I've seen all I've needed to see now.
It's time for NIU to take off the gloves and fire Ricardo Patton.
In now his third season as the men's basketball coach, the Huskies have looked worse than ever. Sure it's only six games into the season (they're 1-5, by the way), Xavier Silas is out, and new recruit Tony Nixon has looked good thus far.
But tread lightly Patton supporters.
The Huskies in his three seasons have been marred by lack of discipline and most importantly a lack of wins.
Fact is, this team still cannot make free-throws (53.2 percent so far) and have sent opponents to the line 26 more times (they're shooting 63.8 percent).
The Huskies have taken 117 three-point shots to just 101 of their opponents, connecting on a miserable 23.9 percent.
On top of that, NIU has turned ball over 104 times in five games. That's over 20 a game.
Let's not even discuss the fact that 6-2 guard Jake Anderson is outrebounding center Sean Kowal 52-38.
At nearly seven-foot tall, Kowal should be dominating, especially in MAC play. But there's a reason he didn't last in the Big 12 at Colorado and we're seeing it now. He's not aggressive and nobody seems to want to step out their way to enforce that.
It's easy to blame the slow start on a lack of talent, but the talent is there.
The free-throw numbers, the turnovers and the asinine amount of three-pointers a game also go directly on Patton.

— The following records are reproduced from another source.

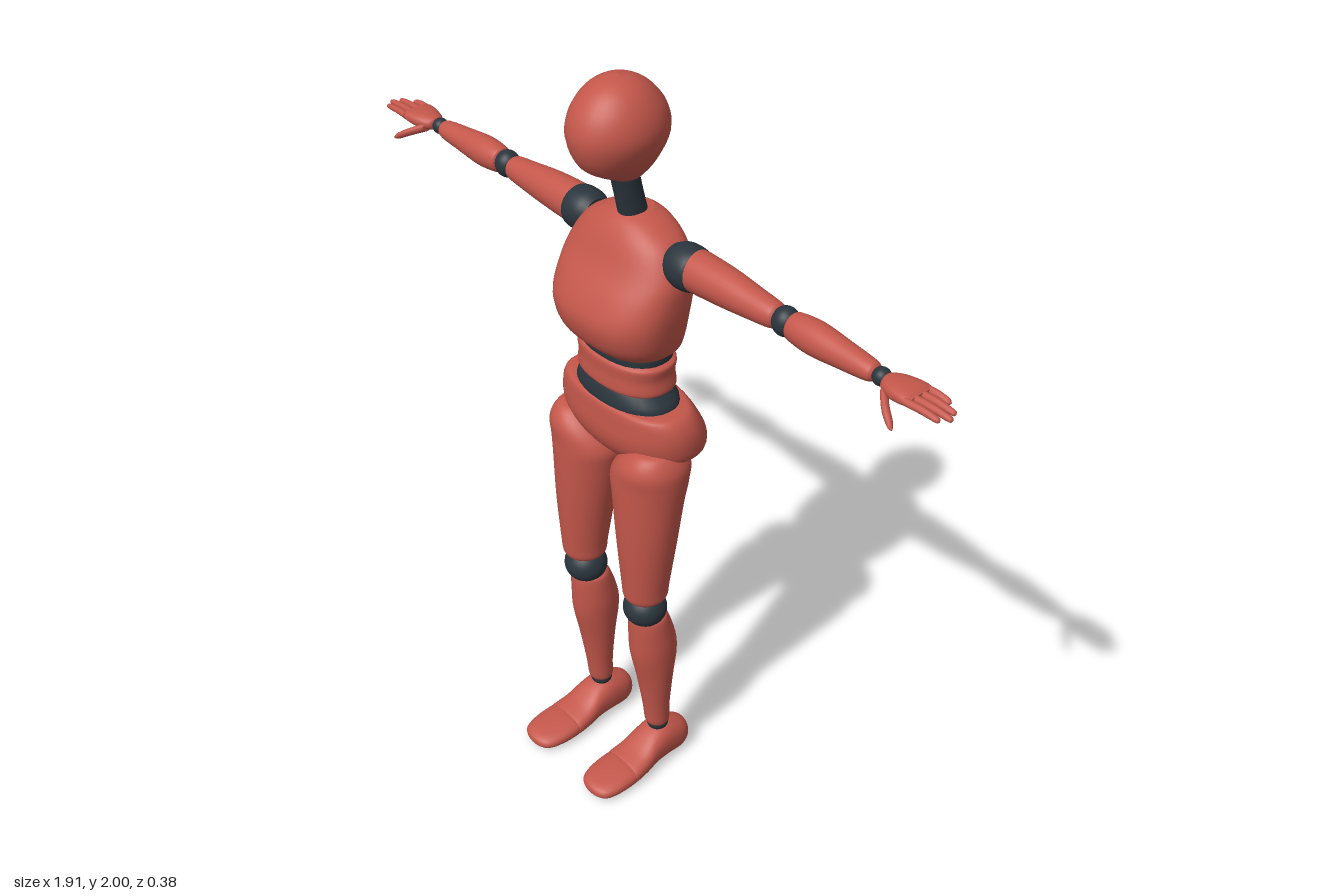
import * as THREE from 'three';

const red = new THREE.MeshStandardMaterial({ color: 0xc4574b });
red.name = 'coralRed';
const dark = new THREE.MeshStandardMaterial({ color: 0x2b353d });
dark.name = 'jointDark';

// Smooth tube through sections [t, a, b, ra, rb, n]: t runs along the axis, (a, b) is the
// centre on the next two axes in x-y-z order, ra/rb the radii, n the superellipse exponent.
function loft(axis, sections, sides = 32, steps = 4) {
  const list = sections[0][0] < sections[sections.length - 1][0] ? sections : [...sections].reverse();
  const centre = new THREE.CatmullRomCurve3(list.map(s => new THREE.Vector3(s[0], s[1], s[2])), false, 'catmullrom', 0.5);
  const size = new THREE.CatmullRomCurve3(list.map(s => new THREE.Vector3(s[3], s[4], s[5] ?? 2)), false, 'catmullrom', 0.5);
  const rows = (list.length - 1) * steps;
  const pos = [], index = [];
  const k = 'xyz'.indexOf(axis);
  const push = (t, a, b) => {
    const p = [0, 0, 0];
    p[k] = t; p[(k + 1) % 3] = a; p[(k + 2) % 3] = b;
    pos.push(...p);
  };
  const ring = i => {
    const c = centre.getPoint(i / rows), r = size.getPoint(i / rows);
    for (let j = 0; j < sides; j++) {
      const th = j / sides * Math.PI * 2, co = Math.cos(th), si = Math.sin(th);
      push(c.x,
        c.y + Math.max(r.x, 0.001) * Math.sign(co) * Math.abs(co) ** (2 / r.z),
        c.z + Math.max(r.y, 0.001) * Math.sign(si) * Math.abs(si) ** (2 / r.z));
    }
    return c;
  };
  for (let i = 0; i <= rows; i++) ring(i);
  for (let i = 0; i < rows; i++) {
    for (let j = 0; j < sides; j++) {
      const a = i * sides + j, b = i * sides + (j + 1) % sides;
      index.push(a, b, b + sides, a, b + sides, a + sides);
    }
  }
  // flat end caps
  for (const end of [0, rows]) {
    const start = pos.length / 3, c = ring(end);
    push(c.x, c.y, c.z);
    for (let j = 0; j < sides; j++) {
      const a = start + j, b = start + (j + 1) % sides;
      index.push(start + sides, ...(end ? [a, b] : [b, a]));
    }
  }
  const g = new THREE.BufferGeometry();
  g.setAttribute('position', new THREE.Float32BufferAttribute(pos, 3));
  g.setIndex(index);
  g.computeVertexNormals();
  return g;
}

function mirrored(geometry) {
  const g = geometry.clone().scale(-1, 1, 1), ix = g.index.array;
  for (let i = 0; i < ix.length; i += 3) [ix[i + 1], ix[i + 2]] = [ix[i + 2], ix[i + 1]];
  return g;
}

const ball = (x, y, z, rx, ry, rz) => new THREE.SphereGeometry(1, 28, 18).scale(rx, ry, rz).translate(x, y, z);

export function createModel() {
  const model = new THREE.Group();
  model.name = 'mannequin';
  const add = (name, geometry, material) => {
    const mesh = new THREE.Mesh(geometry, material);
    mesh.name = name;
    model.add(mesh);
  };
  const pair = (name, geometry, material) => {
    add(name + 'Left', geometry, material);
    add(name + 'Right', mirrored(geometry), material);
  };

  // Head and leaning neck
  add('head', loft('y', [
    [1.742, -0.036, 0, 0.012, 0.01], [1.755, -0.034, 0, 0.042, 0.036], [1.80, -0.016, 0, 0.1, 0.074],
    [1.865, -0.013, 0, 0.125, 0.104], [1.92, -0.013, 0, 0.115, 0.099], [1.965, -0.012, 0, 0.082, 0.073],
    [1.99, -0.012, 0, 0.044, 0.04], [2.0, -0.012, 0, 0.002, 0.002]]), red);
  add('neck', loft('y', [[1.63, -0.064, 0, 0.037, 0.035], [1.70, -0.046, 0, 0.035, 0.033], [1.78, -0.026, 0, 0.035, 0.033]]), dark);

  // Chest
  add('chest', loft('y', [
    [1.325, -0.042, 0, 0.08, 0.12, 2.3], [1.335, -0.038, 0, 0.1, 0.143, 2.4], [1.37, -0.025, 0, 0.117, 0.162, 2.5],
    [1.43, -0.021, 0, 0.127, 0.174, 2.5], [1.49, -0.034, 0, 0.117, 0.179, 2.5], [1.55, -0.052, 0, 0.098, 0.175, 2.4],
    [1.61, -0.064, 0, 0.082, 0.142, 2.3], [1.645, -0.07, 0, 0.064, 0.088, 2.2], [1.662, -0.072, 0, 0.04, 0.04]], 40), red);

  // Waist segments
  add('upperWaistRing', loft('y', [[1.29, -0.042, 0, 0.082, 0.125, 2.3], [1.315, -0.042, 0, 0.085, 0.128, 2.3], [1.34, -0.042, 0, 0.082, 0.125, 2.3]]), dark);
  add('waist', loft('y', [
    [1.222, -0.042, 0, 0.08, 0.126, 2.3], [1.23, -0.042, 0, 0.09, 0.139, 2.3], [1.265, -0.041, 0, 0.088, 0.135, 2.3],
    [1.296, -0.041, 0, 0.089, 0.14, 2.3], [1.305, -0.041, 0, 0.08, 0.13, 2.3]]), red);
  add('lowerWaistRing', loft('y', [[1.17, -0.046, 0, 0.092, 0.152, 2.2], [1.19, -0.045, 0, 0.092, 0.148, 2.2], [1.215, -0.043, 0, 0.085, 0.125, 2.2], [1.23, -0.042, 0, 0.075, 0.11, 2.2]]), dark);

  // Pelvis
  add('pelvis', loft('y', [
    [1.18, -0.045, 0, 0.082, 0.155, 2.3], [1.174, -0.047, 0, 0.098, 0.19, 2.3], [1.14, -0.056, 0, 0.11, 0.211, 2.3],
    [1.095, -0.067, 0, 0.122, 0.215, 2.3], [1.055, -0.072, 0, 0.116, 0.202, 2.2], [1.02, -0.072, 0, 0.09, 0.142],
    [1.005, -0.07, 0, 0.052, 0.07]], 40), red);

  // Legs
  pair('thigh', loft('y', [
    [1.088, -0.015, 0.145, 0.02, 0.02], [1.078, -0.015, 0.142, 0.062, 0.05], [1.04, -0.018, 0.13, 0.09, 0.084, 2.1],
    [0.99, -0.018, 0.114, 0.091, 0.101, 2.1], [0.93, -0.014, 0.114, 0.087, 0.095], [0.8, -0.008, 0.118, 0.077, 0.078],
    [0.66, -0.004, 0.12, 0.063, 0.06], [0.62, -0.004, 0.12, 0.058, 0.056], [0.606, -0.004, 0.12, 0.045, 0.044]]), red);
  pair('knee', ball(0.118, 0.57, -0.005, 0.058, 0.052, 0.057), dark);
  pair('shin', loft('y', [
    [0.545, -0.016, 0.116, 0.04, 0.045], [0.53, -0.019, 0.116, 0.051, 0.055], [0.46, -0.032, 0.116, 0.063, 0.06],
    [0.40, -0.038, 0.117, 0.065, 0.058], [0.31, -0.043, 0.118, 0.05, 0.049], [0.2, -0.05, 0.118, 0.037, 0.037],
    [0.14, -0.055, 0.118, 0.034, 0.033], [0.128, -0.056, 0.118, 0.026, 0.026]]), red);
  pair('ankle', ball(0.118, 0.125, -0.057, 0.03, 0.026, 0.03), dark);
  pair('foot', loft('z', [
    [-0.152, 0.118, 0.045, 0.012, 0.014], [-0.145, 0.118, 0.047, 0.032, 0.037, 2.2], [-0.115, 0.118, 0.051, 0.046, 0.051, 2.4],
    [-0.065, 0.118, 0.059, 0.05, 0.058, 2.4], [-0.02, 0.119, 0.053, 0.052, 0.052, 2.4], [0.025, 0.12, 0.037, 0.058, 0.036, 2.5],
    [0.07, 0.121, 0.029, 0.062, 0.027, 2.6], [0.073, 0.121, 0.028, 0.056, 0.022, 2.6]]), red);
  pair('toes', loft('z', [
    [0.071, 0.121, 0.028, 0.056, 0.022, 2.6], [0.076, 0.121, 0.028, 0.062, 0.027, 2.6], [0.13, 0.122, 0.025, 0.061, 0.024, 2.5],
    [0.17, 0.123, 0.022, 0.05, 0.019, 2.4], [0.186, 0.123, 0.021, 0.029, 0.012], [0.19, 0.123, 0.021, 0.006, 0.004]]), red);

  // Arms
  pair('shoulder', loft('x', [
    [0.135, 1.582, -0.066, 0.042, 0.042], [0.155, 1.582, -0.066, 0.052, 0.052], [0.18, 1.582, -0.066, 0.055, 0.055],
    [0.205, 1.582, -0.066, 0.052, 0.052], [0.216, 1.582, -0.066, 0.042, 0.042]]), dark);
  pair('upperArm', loft('x', [
    [0.185, 1.584, -0.067, 0.044, 0.04], [0.2, 1.584, -0.067, 0.05, 0.049], [0.3, 1.584, -0.068, 0.046, 0.045],
    [0.39, 1.582, -0.069, 0.037, 0.037], [0.445, 1.581, -0.07, 0.031, 0.031], [0.458, 1.581, -0.07, 0.024, 0.024]], 28), red);
  pair('elbow', ball(0.48, 1.581, -0.07, 0.032, 0.035, 0.032), dark);
  pair('forearm', loft('x', [
    [0.499, 1.581, -0.07, 0.026, 0.025], [0.51, 1.581, -0.07, 0.034, 0.033], [0.57, 1.581, -0.07, 0.039, 0.038],
    [0.65, 1.581, -0.069, 0.032, 0.032], [0.725, 1.581, -0.068, 0.024, 0.025], [0.74, 1.581, -0.068, 0.016, 0.017]], 28), red);
  pair('wrist', ball(0.755, 1.581, -0.068, 0.021, 0.021, 0.021), dark);

  // Hands
  pair('palm', loft('x', [
    [0.768, 1.582, -0.067, 0.012, 0.014], [0.776, 1.582, -0.066, 0.017, 0.026], [0.805, 1.584, -0.064, 0.02, 0.038, 2.4],
    [0.845, 1.587, -0.064, 0.016, 0.043, 2.6], [0.862, 1.587, -0.065, 0.009, 0.038, 2.6]], 24), red);
  const fingers = [[0.912, -0.098, -0.096], [0.943, -0.076, -0.074], [0.953, -0.054, -0.051], [0.938, -0.033, -0.028]];
  fingers.forEach(([tip, tipZ, baseZ], i) => {
    pair('finger' + (i + 1), loft('x', [
      [0.85, 1.588, baseZ, 0.009, 0.009], [(0.85 + tip) / 2, 1.588, (baseZ + tipZ) / 2, 0.0085, 0.0085],
      [tip - 0.007, 1.584, tipZ, 0.007, 0.007], [tip, 1.583, tipZ, 0.002, 0.002]], 12, 3), red);
  });
  pair('thumb', loft('x', [
    [0.783, 1.575, -0.045, 0.012, 0.013], [0.815, 1.56, -0.015, 0.011, 0.012],
    [0.845, 1.543, 0.002, 0.009, 0.009], [0.856, 1.537, 0.008, 0.002, 0.002]], 12, 3), red);

  return model;
}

It's real simple, coach, it's called practice. Obviously free-throws aren't practiced enough. Obviously this team either isn't comfortable or doesn't grasp your system. And obviously, you haven't taught them to look for good shots and that a team doesn't always need the three-ball to climb back.
But no, the Huskies have made the same mistakes for three seasons now. Those mistakes are now called habit and a lot harder to break.
It goes to show, non-disciplined coach leads to a non-disciplined team.
That has shown throughout Patton's tenure at NIU. In two full seasons, NIU is 16-42. Sure, Rob Judson was 74-101 in his career but he turned a five-win team to a 12-win team in one season. Followed that up with a 17-win season, a 10-20 season, 11-17, 17-11 and the first MAC West Division title in NIU history. Judson knew how to win with what he had.
Judson's recruiting ties to Illinois were also undeniable. A tie that would have brought DeKalb High School center Jordan Threloff to NIU, not Illinois State, where Judson currently coaches.
And Patton? Since the days of Chauncey Billups, the old coach hasn't had too many standout recruits.
It was obvious when he left Colorado and landed at NIU what kind of players he recruited there. The Big 12 led kids to CU, not Patton.
The only players who followed Patton were Kowal and eventually Silas, nobody else. Silas tried staying his sophomore year at CU, but was dismissed from the team after averaging 12 points a game his freshman year and 9.7 his sophomore year.
Listen, I'm all for new coaches and giving them time with a new program. But when a coach all but runs out the recruits of the previous coach and continues to run that team into the ground, it is time for a change. Rich Rodriguez didn't send Lloyd Carr guys packing and Jerry Kill has taken Joe Novak's boys to two straight bowl games.
The constant lack of discipline from a coach who preaches it, combined with a constant lack of wins, a constant brush off of the local media after road losses and a constant feeling of disappointment within the program is reason enough to send him packing.
This is the telltale year for Patton. It's his recruits (Silas, Nixon, Kowal, Mike DiNunno * and Najul Ervin ) now running the show, minus the lone starting Judson holdout in Anderson. *[DiNunno was originally offered by Judson, but Patton kept the offer on the table as he committed in 2007].
It is time we finally get a clear picture of the future of NIU basketball and what type of talent Patton will bring to the MAC without the lure of the Big 12 to aide his recruiting.
If the start to this season is any indication of the rest of it, or the rest of Patton's tenure, we're in for a long ride. I say it's time to get off that ride before nausea takes over and see if someone else can put the pieces together.